With cash being used less and less in favor of plastic, it’s becoming even more important to own a credit card. With competition fierce between credit providers, there are now dozens of cards on the market to choose from. Each credit card is designed with a range of rates and features to appeal to a particular type of spender. It’s important to only apply for credit card that will suit you and your particular circumstances. Read on to find out what kind of spender you are, and what kind of credit card you should go for.
The occasional spender
You only use a credit card for emergencies or to shop once or twice a year in the sales. You like to have a credit card in your pocket, especially when you’re traveling abroad, where it acts as a financial cushion if you need it. However, you rigorously plan your finances and try to only spend what you have. You strive to pay off your credit card purchases within a month or two so that you don’t accumulate a balance over time. The best credit card for you is one with low or no interest rates.
You have the best of intentions, but despite this you almost always spend more than you earn in a month. You use your credit card to pay for a variety of items like restaurant bills, flights and entertainment, and you usually carry the balance forward each month. Because of this you should look for a card with a low APR with as few fees as possible. If the card offers instant discounts that’s a bonus, but make sure the discounts aren’t paid for with a big monthly fee.
The new spender

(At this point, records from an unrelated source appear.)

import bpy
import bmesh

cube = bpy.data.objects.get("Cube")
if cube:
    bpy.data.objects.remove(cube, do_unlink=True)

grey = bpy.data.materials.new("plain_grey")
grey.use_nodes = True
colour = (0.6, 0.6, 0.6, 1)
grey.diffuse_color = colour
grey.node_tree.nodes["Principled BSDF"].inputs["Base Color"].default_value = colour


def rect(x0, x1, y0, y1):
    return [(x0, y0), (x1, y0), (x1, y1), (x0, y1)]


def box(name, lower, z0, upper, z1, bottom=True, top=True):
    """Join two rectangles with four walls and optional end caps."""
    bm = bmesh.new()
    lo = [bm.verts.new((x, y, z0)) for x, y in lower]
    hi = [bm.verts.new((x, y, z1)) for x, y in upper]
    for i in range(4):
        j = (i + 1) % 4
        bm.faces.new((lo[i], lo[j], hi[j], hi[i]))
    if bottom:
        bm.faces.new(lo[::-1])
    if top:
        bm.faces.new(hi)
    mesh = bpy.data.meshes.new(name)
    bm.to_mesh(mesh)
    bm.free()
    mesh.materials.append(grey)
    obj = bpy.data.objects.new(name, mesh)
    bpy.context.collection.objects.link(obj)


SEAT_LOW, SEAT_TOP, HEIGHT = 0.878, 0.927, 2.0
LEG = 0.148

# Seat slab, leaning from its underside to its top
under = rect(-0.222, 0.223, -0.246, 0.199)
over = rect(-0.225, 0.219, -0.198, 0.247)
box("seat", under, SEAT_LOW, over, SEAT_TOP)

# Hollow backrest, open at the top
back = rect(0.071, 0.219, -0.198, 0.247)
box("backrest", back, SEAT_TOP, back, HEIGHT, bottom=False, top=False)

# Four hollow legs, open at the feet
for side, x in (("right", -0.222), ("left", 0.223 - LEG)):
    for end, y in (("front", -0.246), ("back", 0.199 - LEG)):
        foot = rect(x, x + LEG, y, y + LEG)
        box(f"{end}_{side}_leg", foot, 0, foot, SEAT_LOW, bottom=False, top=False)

If you haven’t owned a credit card or taken out a loan before, you’ll usually have to start with credit building credit cards. These credit cards have a slightly higher annual rate of interest but they have a lower credit limit, meaning that you’ll be able to manage your spending and plan sensibly around your budget.
Whether used by students or just people with a low or irregular income, these credit cards are often the first step towards building a solid credit profile.
The everyday spender
You whip out your credit card several times a day to pay for household items like groceries and petrol. But you also pay off your bill in full at the end of each month. In this sense, you use a credit card the way many people use a debit card, probably because you like the security that paying with a credit card offers, especially when making online transactions.